MILITARY HISTORY OF THE SOUTHWEST 1990
Volume 20 (Spring 1990), No. 1
Table of Contents
"'Dismembering the Confederacy': Jefferson Davis and the Trans-Mississippi West," by Steven E. Woodworth, pp. 1-22
Abstract: The Trans-Mississippi West had already been cut off from the rest of the Confederacy long before Vicksburg fell. Because Jefferson Davis headquartered in Richmond, he paid little attention to the rest of the Confederacy. Internal dissent by Trans- Mississippi generals and Davis's reluctance to act weakened the command structure in the west. General Edmund Kirby Smith was only part of the problem.
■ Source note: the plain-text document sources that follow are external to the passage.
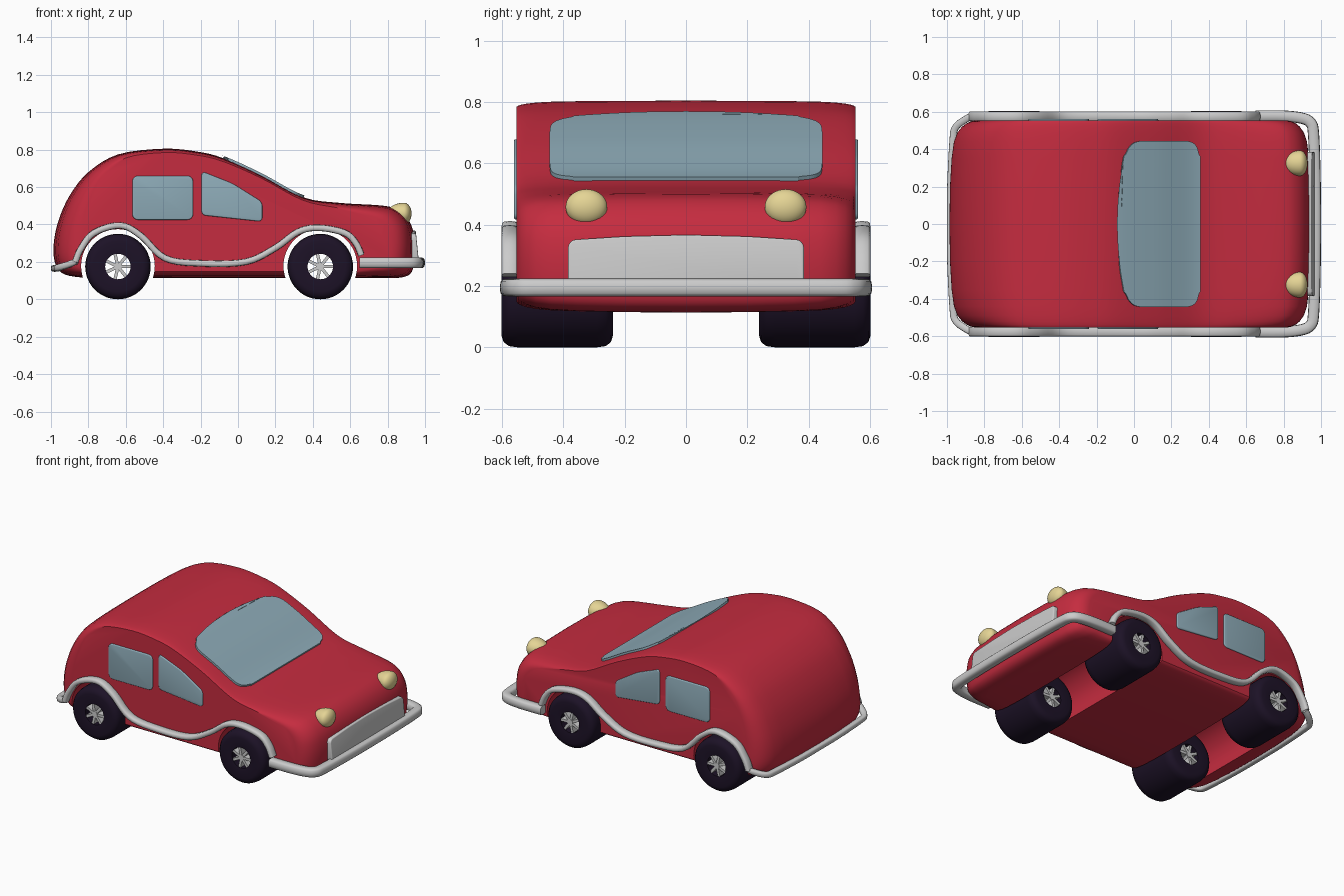
import bpy, bmesh, math
from mathutils import Vector, Matrix

if "Cube" in bpy.data.objects:
    bpy.data.objects.remove(bpy.data.objects["Cube"])


def material(name, rgb):
    m = bpy.data.materials.new(name)
    m.diffuse_color = (*rgb, 1)
    m.use_nodes = True
    m.node_tree.nodes["Principled BSDF"].inputs["Base Color"].default_value = m.diffuse_color
    return m


RED = material("red paint", (0.56, 0.025, 0.05))
GLASS = material("glass", (0.27, 0.41, 0.48))
RUBBER = material("rubber", (0.012, 0.006, 0.02))
CREAM = material("cream lamp", (0.78, 0.66, 0.3))


def finish(name, bm, mat=None, angle=40, bevel=0):
    bmesh.ops.recalc_face_normals(bm, faces=bm.faces[:])
    me = bpy.data.meshes.new(name)
    bm.to_mesh(me)
    bm.free()
    ob = bpy.data.objects.new(name, me)
    bpy.context.collection.objects.link(ob)
    if mat:
        me.materials.append(mat)
    bpy.ops.object.select_all(action='DESELECT')
    ob.select_set(True)
    bpy.context.view_layer.objects.active = ob
    if bevel:
        b = ob.modifiers.new("bevel", 'BEVEL')
        b.width, b.segments, b.limit_method = bevel, 3, 'ANGLE'
        bpy.ops.object.modifier_apply(modifier="bevel")
    bpy.ops.object.shade_smooth_by_angle(angle=math.radians(angle))
    return ob


def spline(pts, n=5, closed=False):
    """Smooth curve through the points."""
    pts = [Vector(p) for p in pts]
    c, out = len(pts), []
    for i in range(c if closed else c - 1):
        p = [pts[j % c] if closed else pts[min(max(j, 0), c - 1)] for j in range(i - 1, i + 3)]
        for k in range(n):
            t = k / n
            out.append(0.5 * (2 * p[1] + (p[2] - p[0]) * t + (2 * p[0] - 5 * p[1] + 4 * p[2] - p[3]) * t * t
                              + (3 * p[1] - p[0] - 3 * p[2] + p[3]) * t ** 3))
    return out if closed else out + [pts[-1]]


def loft(loops, closed=False, ring=True):
    """Skin a list of point loops, capping the ends if open."""
    bm = bmesh.new()
    vs = [[bm.verts.new(p) for p in l] for l in loops]
    n = len(vs[0])
    for i in range(len(vs) if closed else len(vs) - 1):
        a, b = vs[i], vs[(i + 1) % len(vs)]
        for j in range(n if ring else n - 1):
            bm.faces.new((a[j], a[(j + 1) % n], b[(j + 1) % n], b[j]))
    if ring and not closed:
        bm.faces.new(vs[0])
        bm.faces.new(vs[-1])
    return bm


def sweep(name, path, axis, a, b):
    """Rounded strip along a path; a = half size along axis, b = across it."""
    path, axis, loops = spline(path), Vector(axis), []
    for i, p in enumerate(path):
        t = path[min(i + 1, len(path) - 1)] - path[max(i - 1, 0)]
        side = t.cross(axis).normalized()
        loop = []
        for k in range(12):
            c, s = math.cos(k * math.pi / 6), math.sin(k * math.pi / 6)
            loop.append(p + axis * a * math.copysign(abs(c) ** 0.6, c) + side * b * math.copysign(abs(s) ** 0.6, s))
        loops.append(loop)
    return finish(name, loft(loops), angle=50)


def plate(name, pts, place, c0, c1, radius, mat=None):
    """Flat panel with rounded corners."""
    bm = loft([[place(u, v, c) for u, v in pts] for c in (c0, c1)])
    n = len(pts)
    bm.verts.ensure_lookup_table()
    edges = [bm.edges.get((bm.verts[i], bm.verts[i + n])) for i in range(n)]
    bmesh.ops.bevel(bm, geom=edges, offset=radius, segments=4, profile=0.5, affect='EDGES')
    return finish(name, bm, mat, bevel=0.006)


# Body: side profile lofted across the width, shrinking towards the sides
top = [(-0.985, 0.3), (-0.96, 0.42), (-0.9, 0.555), (-0.8, 0.68), (-0.64, 0.775), (-0.4, 0.805),
       (-0.22, 0.79), (-0.08, 0.755), (0.12, 0.665), (0.35, 0.545), (0.55, 0.515), (0.78, 0.5),
       (0.87, 0.47), (0.925, 0.4), (0.945, 0.3)]
bottom = [(0.94, 0.19), (0.92, 0.135), (0.86, 0.115), (0.75, 0.115), (0.4, 0.115), (-0.2, 0.115),
          (-0.7, 0.115), (-0.85, 0.118), (-0.94, 0.14), (-0.98, 0.2)]
profile = spline(top + bottom, 4, True)


def body_point(p, y, d):
    x, z = p
    k = 0.27 + 3 * max(0, x) ** 3
    if z < 0.3:
        k = max(k, 1.2)
    return (x - d * x * x * x, y, z - d * (z - 0.3) * k)


half = [(0.2, 0.003), (0.35, 0.012), (0.44, 0.025), (0.49, 0.045), (0.52, 0.07), (0.538, 0.095),
        (0.548, 0.12), (0.554, 0.15)]
layers = [(-y, d) for y, d in half[::-1]] + [(0, 0)] + half
body = finish("body", loft([[body_point(p, y, d) for p in profile] for y, d in layers]), RED)

# Wheel arches cut through the full width
WHEELS = (-0.642, 0.44)
for x in WHEELS:
    bm = bmesh.new()
    bmesh.ops.create_cone(bm, cap_ends=True, segments=48, radius1=0.197, radius2=0.197, depth=2,
                          matrix=Matrix.Translation((x, 0, 0.178)) @ Matrix.Rotation(math.pi / 2, 4, 'X'))
    cutter = finish("arch_cutter", bm)
    cutter.hide_render = True
    mod = body.modifiers.new("arch", 'BOOLEAN')
    mod.operation, mod.object, mod.solver = 'DIFFERENCE', cutter, 'EXACT'
    bpy.context.view_layer.objects.active = body
    bpy.ops.object.modifier_apply(modifier="arch")
    bpy.data.objects.remove(cutter)
bpy.ops.object.select_all(action='DESELECT')
body.select_set(True)
bpy.ops.object.shade_smooth_by_angle(angle=math.radians(40))

# Windscreen: patch following the body slope
roofline = spline(top, 8)


def roof_z(x):
    for a, b in zip(roofline, roofline[1:]):
        if a.x <= x <= b.x:
            return a.y + (b.y - a.y) * (x - a.x) / (b.x - a.x)


rows = [[], []]
for i in range(25):
    s = -math.cos(math.pi * i / 24)
    w = 0.445 * max(0.82, (1 - abs(s) ** 8) ** 0.125) if abs(s) < 1 else 0.445 * 0.82
    up, low = [], []
    for j in range(21):
        y = w * (j / 10 - 1)
        rear = -0.09 + 0.055 * (y / 0.44) ** 2
        x = rear + (0.355 - rear) * (s + 1) / 2
        z = roof_z(x) + 0.012
        up.append((x, y, z))
        low.append((x - 0.01, y, z - 0.03))
    rows[0].append(up + low[::-1])
finish("windscreen", loft(rows[0]), GLASS)

# Side windows, side trim, headlights
rear_win = [(-0.565, 0.425), (-0.24, 0.425), (-0.24, 0.66), (-0.565, 0.66)]
front_win = [(-0.195, 0.45), (0.13, 0.415), (0.13, 0.52), (-0.03, 0.62), (-0.195, 0.685)]
trim = [(-0.87, 0.2), (-0.84, 0.27), (-0.77, 0.355), (-0.63, 0.395), (-0.52, 0.34), (-0.39, 0.22),
        (-0.2, 0.192), (0.04, 0.2), (0.2, 0.275), (0.32, 0.36), (0.43, 0.382), (0.57, 0.355), (0.63, 0.3),
        (0.66, 0.235)]
for s, side in ((-1, "right"), (1, "left")):
    put = lambda u, v, c: (u, c * s, v)
    plate(f"rear_window_{side}", rear_win, put, 0.53, 0.562, 0.03, GLASS)
    plate(f"front_window_{side}", front_win, put, 0.53, 0.562, 0.022, GLASS)
    sweep(f"side_trim_{side}", [(x, 0.575 * s, z) for x, z in trim], (0, 1, 0), 0.027, 0.017)
    bm = bmesh.new()
    bmesh.ops.create_uvsphere(bm, u_segments=32, v_segments=20, radius=1)
    for v in bm.verts:
        fx = 0.04 if v.co.x > 0 else 0.09
        v.co = (0.888 + v.co.x * fx, 0.325 * s + v.co.y * 0.068, 0.458 + v.co.z * 0.058)
    finish(f"headlight_{side}", bm, CREAM)

# Grille
plate("grille", [(-0.385, 0.2), (0.385, 0.2), (0.385, 0.35), (0.2, 0.362), (0, 0.367), (-0.2, 0.362), (-0.385, 0.35)],
      lambda u, v, c: (c + 0.1 * (0.3 - v) * (c > 0.9), u, v), 0.88, 0.957, 0.025)

# Bumpers
front = [(0.65, 0.577, 0.195), (0.8, 0.577, 0.195), (0.9, 0.565, 0.195), (0.945, 0.54, 0.195), (0.96, 0.48, 0.195),
         (0.968, 0.25, 0.195)]
rear = [(-0.86, 0.577, 0.205), (-0.9, 0.56, 0.188), (-0.955, 0.515, 0.17), (-0.968, 0.44, 0.166),
        (-0.98, 0.2, 0.165)]
for name, pts, mid, a, b in (("front_bumper", front, (0.97, 0, 0.195), 0.029, 0.03),
                             ("rear_bumper", rear, (-0.981, 0, 0.165), 0.018, 0.019)):
    sweep(name, pts + [mid] + [(x, -y, z) for x, y, z in pts[::-1]], (0, 0, 1), a, b)

# Wheels: hollow tyres with a spoked hub
tyre = [(0.068, 0.245), (0.135, 0.238), (0.158, 0.245), (0.171, 0.262), (0.175, 0.29), (0.175, 0.55),
        (0.171, 0.578), (0.158, 0.595), (0.135, 0.603), (0.068, 0.595)]
for x, end in zip(WHEELS, ("rear", "front")):
    for s, side in ((-1, "right"), (1, "left")):
        loops = []
        for k in range(48):
            a = 2 * math.pi * k / 48
            loops.append([(x + r * math.cos(a), y * s, 0.175 + r * math.sin(a)) for r, y in tyre])
        finish(f"{end}_tyre_{side}", loft(loops, closed=True), RUBBER)
        bm = bmesh.new()
        centre = Matrix.Translation((x, 0.42 * s, 0.175))
        for k in range(7):
            bmesh.ops.create_cube(bm, size=1, matrix=centre @ Matrix.Rotation(2 * math.pi * k / 7, 4, 'Y')
                                  @ Matrix.Translation((0.042, 0, 0)) @ Matrix.Diagonal((0.06, 0.345, 0.017, 1)))
        bmesh.ops.create_cone(bm, cap_ends=True, segments=24, radius1=0.02, radius2=0.02, depth=0.35,
                              matrix=centre @ Matrix.Rotation(math.pi / 2, 4, 'X'))
        finish(f"{end}_hub_{side}", bm)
Key Words: Civil War, Trans-Mississippi West, Jefferson Davis, Edmund Kirby Smith
"Stage Soldiers of the Southwest: New Mexico's Four Minute Men of World War I," by Richard Melzer, pp. 23-42
Abstract: The Four Minute Men were the most effective form of propaganda in New Mexico during World War I. Local professional men with good public speaking skills addressed movie audiences with four-minute speeches before the main feature. They stirred the audiences' patriotism, encouraged enlistment and the buying of Liberty Bonds, and discouraged pro-German sentiment.
Key Words: World War I, Four Minute Men, New Mexico, propaganda
"Reality Revisited: Will Rogers' Support of Military Aviation," by S. Fred Roach, pp. 43-60
Abstract: Will Rogers actively supported the growth of military aviation in the 1920s and 1930s. He championed flyers who pushed the limits of aviation and who set new records. He, along with General Billy Mitchell, knew that the success of the next war would depend on air power. Billy Mitchell was court-martialed for his controversial crusade to expand the role of the air force in the military.
Key Words: Will Rogers, Billy Mitchell, military aviation, Air Force
"'Bully for Flournoy's Regiment, We Are Some Punkins, You'll Bet': The Civil War Letters of Virgil Sullivan Rabb, Captain, Company 'I,' Sixteenth Texas Infantry, C.S.A," Part Two, edited by Thomas W. Cutrer, pp. 61-96
Abstract: Letters home, mostly to his mother, of a Confederate infantryman. He described conditions of army life and directed family at home to take care of his affairs. Health, diet, clothing and rumors fill the letters, but he also asked family to send him money so he could buy slaves.
Key Words: Civil War, Texas, Trans-Mississippi, letters, army life